* [ACTION ITEM]: Search the listing below for the string "Vector", then copy every line it appears in.

* [MATERIALS PROVIDED]:

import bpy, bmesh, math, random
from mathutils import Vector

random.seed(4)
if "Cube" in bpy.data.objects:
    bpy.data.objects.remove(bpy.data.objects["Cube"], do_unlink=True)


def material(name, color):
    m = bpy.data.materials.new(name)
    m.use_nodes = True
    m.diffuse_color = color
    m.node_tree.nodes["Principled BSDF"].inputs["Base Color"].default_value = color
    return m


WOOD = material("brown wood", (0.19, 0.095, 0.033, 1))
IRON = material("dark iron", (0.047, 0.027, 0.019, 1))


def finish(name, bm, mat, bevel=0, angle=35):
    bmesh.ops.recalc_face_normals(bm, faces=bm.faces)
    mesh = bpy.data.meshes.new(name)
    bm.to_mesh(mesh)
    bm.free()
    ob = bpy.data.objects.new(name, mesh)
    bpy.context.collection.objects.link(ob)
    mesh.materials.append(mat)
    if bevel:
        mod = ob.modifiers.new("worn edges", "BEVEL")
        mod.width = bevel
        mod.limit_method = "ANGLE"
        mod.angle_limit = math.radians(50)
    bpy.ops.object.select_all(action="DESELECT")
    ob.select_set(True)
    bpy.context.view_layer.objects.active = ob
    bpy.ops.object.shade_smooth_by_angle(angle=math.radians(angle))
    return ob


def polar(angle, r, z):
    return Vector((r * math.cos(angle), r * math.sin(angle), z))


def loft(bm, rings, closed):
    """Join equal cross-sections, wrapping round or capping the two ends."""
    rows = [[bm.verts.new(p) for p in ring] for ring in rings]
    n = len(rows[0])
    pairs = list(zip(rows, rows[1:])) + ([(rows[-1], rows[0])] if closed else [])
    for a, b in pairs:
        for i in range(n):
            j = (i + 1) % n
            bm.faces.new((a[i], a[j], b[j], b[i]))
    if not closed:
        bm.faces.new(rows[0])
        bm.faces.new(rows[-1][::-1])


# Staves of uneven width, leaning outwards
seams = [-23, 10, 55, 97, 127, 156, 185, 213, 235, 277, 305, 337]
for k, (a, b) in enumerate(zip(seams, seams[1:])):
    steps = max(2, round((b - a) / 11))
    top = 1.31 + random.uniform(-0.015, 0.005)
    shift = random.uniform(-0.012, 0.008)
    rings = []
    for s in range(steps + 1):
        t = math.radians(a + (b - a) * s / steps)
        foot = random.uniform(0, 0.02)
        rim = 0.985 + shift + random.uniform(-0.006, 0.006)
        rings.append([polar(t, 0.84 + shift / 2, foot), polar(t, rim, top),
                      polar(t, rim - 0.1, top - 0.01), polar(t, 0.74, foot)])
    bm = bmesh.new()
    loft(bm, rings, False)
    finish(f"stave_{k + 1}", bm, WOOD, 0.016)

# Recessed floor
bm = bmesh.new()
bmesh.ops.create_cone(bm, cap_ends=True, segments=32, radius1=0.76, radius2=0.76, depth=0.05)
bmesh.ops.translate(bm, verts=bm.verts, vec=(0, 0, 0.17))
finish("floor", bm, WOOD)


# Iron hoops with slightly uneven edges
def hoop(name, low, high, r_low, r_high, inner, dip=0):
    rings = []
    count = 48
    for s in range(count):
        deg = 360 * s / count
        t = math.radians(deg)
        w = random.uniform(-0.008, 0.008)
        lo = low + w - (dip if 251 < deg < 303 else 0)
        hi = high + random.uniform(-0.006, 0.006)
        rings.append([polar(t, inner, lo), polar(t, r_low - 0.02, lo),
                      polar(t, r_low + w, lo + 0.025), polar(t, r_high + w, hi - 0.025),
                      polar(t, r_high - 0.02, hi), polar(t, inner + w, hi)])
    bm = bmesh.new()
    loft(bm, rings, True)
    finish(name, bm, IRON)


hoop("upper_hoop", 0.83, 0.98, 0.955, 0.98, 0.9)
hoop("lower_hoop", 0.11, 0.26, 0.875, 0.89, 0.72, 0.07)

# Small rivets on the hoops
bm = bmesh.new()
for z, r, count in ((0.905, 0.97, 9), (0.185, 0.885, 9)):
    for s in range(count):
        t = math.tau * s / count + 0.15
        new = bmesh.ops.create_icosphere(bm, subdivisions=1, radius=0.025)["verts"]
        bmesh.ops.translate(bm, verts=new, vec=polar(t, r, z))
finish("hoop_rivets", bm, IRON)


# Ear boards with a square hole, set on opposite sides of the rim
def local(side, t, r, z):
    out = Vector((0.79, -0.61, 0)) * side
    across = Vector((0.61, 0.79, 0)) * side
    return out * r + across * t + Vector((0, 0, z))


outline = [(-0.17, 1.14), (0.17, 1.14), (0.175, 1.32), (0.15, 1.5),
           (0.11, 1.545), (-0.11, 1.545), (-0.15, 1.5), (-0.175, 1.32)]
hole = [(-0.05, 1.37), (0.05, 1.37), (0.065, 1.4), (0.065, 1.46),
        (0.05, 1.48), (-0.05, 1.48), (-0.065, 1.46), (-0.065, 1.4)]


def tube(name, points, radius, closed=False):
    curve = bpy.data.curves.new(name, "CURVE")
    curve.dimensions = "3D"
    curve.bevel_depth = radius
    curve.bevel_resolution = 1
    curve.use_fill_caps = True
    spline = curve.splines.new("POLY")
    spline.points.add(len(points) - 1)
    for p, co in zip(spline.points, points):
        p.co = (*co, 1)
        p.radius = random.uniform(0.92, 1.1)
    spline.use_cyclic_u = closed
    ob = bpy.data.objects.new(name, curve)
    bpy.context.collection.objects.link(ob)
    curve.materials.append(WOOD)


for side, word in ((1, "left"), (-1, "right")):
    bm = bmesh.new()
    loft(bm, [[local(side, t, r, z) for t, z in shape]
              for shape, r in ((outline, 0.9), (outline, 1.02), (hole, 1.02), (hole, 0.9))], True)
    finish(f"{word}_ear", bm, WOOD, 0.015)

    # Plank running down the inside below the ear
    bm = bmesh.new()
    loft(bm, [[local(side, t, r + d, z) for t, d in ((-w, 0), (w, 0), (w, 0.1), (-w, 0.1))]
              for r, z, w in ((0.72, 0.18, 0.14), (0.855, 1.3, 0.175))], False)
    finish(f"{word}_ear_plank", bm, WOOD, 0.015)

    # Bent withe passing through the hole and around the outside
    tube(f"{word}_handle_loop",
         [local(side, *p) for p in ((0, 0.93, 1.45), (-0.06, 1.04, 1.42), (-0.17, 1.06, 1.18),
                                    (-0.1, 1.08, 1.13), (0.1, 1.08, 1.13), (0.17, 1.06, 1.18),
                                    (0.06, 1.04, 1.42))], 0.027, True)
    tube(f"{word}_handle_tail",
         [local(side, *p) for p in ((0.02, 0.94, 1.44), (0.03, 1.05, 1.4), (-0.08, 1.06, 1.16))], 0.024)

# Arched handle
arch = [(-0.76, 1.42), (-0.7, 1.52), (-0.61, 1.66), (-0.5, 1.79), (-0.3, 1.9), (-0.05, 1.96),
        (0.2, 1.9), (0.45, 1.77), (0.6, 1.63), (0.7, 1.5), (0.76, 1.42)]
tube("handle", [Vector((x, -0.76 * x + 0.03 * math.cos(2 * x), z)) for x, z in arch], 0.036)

--

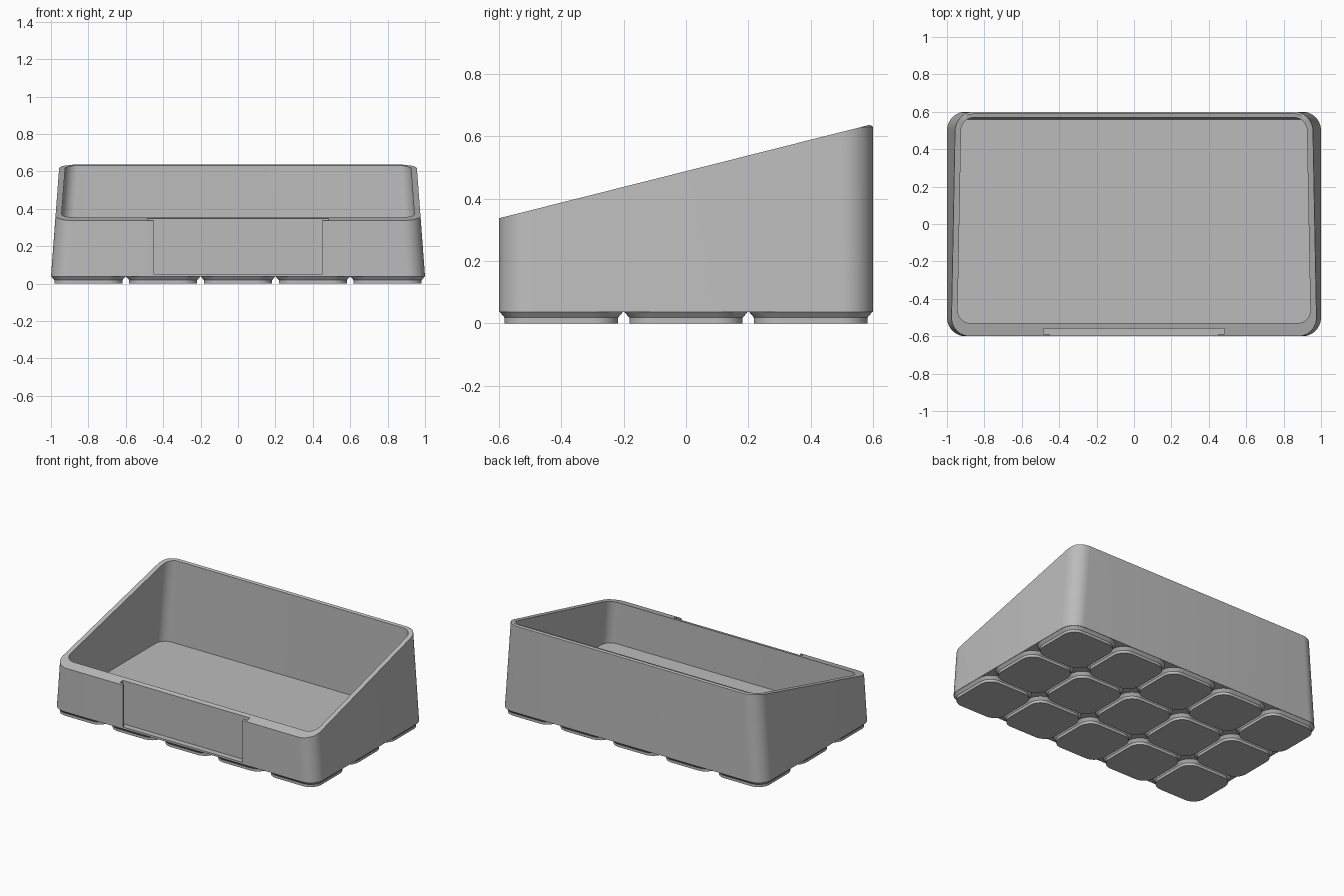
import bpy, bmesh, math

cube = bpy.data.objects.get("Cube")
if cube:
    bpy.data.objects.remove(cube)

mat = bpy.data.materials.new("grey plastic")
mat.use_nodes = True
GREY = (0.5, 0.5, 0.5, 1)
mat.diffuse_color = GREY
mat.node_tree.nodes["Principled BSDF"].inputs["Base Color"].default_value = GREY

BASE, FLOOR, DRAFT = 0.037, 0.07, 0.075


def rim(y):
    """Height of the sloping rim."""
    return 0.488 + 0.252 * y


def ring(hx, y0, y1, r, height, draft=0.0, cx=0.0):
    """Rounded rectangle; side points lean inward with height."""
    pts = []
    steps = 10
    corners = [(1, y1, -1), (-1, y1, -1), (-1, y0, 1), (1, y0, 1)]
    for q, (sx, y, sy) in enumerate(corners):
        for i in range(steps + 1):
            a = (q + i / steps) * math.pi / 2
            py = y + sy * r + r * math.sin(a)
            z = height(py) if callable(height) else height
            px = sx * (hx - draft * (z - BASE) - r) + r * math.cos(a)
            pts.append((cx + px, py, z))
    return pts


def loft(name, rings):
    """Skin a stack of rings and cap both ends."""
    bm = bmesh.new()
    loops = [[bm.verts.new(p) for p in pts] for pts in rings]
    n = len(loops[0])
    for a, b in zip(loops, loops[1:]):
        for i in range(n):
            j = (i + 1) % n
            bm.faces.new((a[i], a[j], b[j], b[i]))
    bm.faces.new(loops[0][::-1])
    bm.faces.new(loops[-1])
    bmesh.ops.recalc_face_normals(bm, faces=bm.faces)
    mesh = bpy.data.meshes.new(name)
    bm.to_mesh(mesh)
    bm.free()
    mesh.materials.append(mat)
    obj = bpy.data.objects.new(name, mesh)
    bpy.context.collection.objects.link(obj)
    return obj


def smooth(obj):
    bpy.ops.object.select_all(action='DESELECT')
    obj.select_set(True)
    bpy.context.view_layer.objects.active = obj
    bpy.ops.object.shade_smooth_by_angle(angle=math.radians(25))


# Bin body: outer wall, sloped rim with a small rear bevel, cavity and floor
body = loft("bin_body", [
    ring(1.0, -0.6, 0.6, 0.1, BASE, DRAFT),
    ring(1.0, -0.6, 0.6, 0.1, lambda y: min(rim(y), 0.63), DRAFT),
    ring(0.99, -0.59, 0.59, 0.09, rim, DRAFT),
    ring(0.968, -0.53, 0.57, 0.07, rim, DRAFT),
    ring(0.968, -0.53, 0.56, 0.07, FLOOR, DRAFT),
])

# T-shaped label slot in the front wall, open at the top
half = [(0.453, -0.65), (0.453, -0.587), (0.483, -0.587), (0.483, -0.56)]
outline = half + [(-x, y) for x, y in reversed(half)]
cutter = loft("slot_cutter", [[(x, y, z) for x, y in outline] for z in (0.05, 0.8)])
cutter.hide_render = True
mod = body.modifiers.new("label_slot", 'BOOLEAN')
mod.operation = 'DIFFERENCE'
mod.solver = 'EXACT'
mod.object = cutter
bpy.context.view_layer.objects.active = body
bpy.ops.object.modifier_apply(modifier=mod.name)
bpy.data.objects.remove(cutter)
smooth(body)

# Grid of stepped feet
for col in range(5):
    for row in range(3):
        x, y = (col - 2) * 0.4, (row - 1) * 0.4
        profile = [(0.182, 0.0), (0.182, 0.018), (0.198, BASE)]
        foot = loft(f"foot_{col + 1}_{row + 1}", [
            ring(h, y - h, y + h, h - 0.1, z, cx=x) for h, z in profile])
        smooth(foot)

* [ANSWER SPACE]:
from mathutils import Vector
    return Vector((r * math.cos(angle), r * math.sin(angle), z))
    out = Vector((0.79, -0.61, 0)) * side
    across = Vector((0.61, 0.79, 0)) * side
    return out * r + across * t + Vector((0, 0, z))
tube("handle", [Vector((x, -0.76 * x + 0.03 * math.cos(2 * x), z)) for x, z in arch], 0.036)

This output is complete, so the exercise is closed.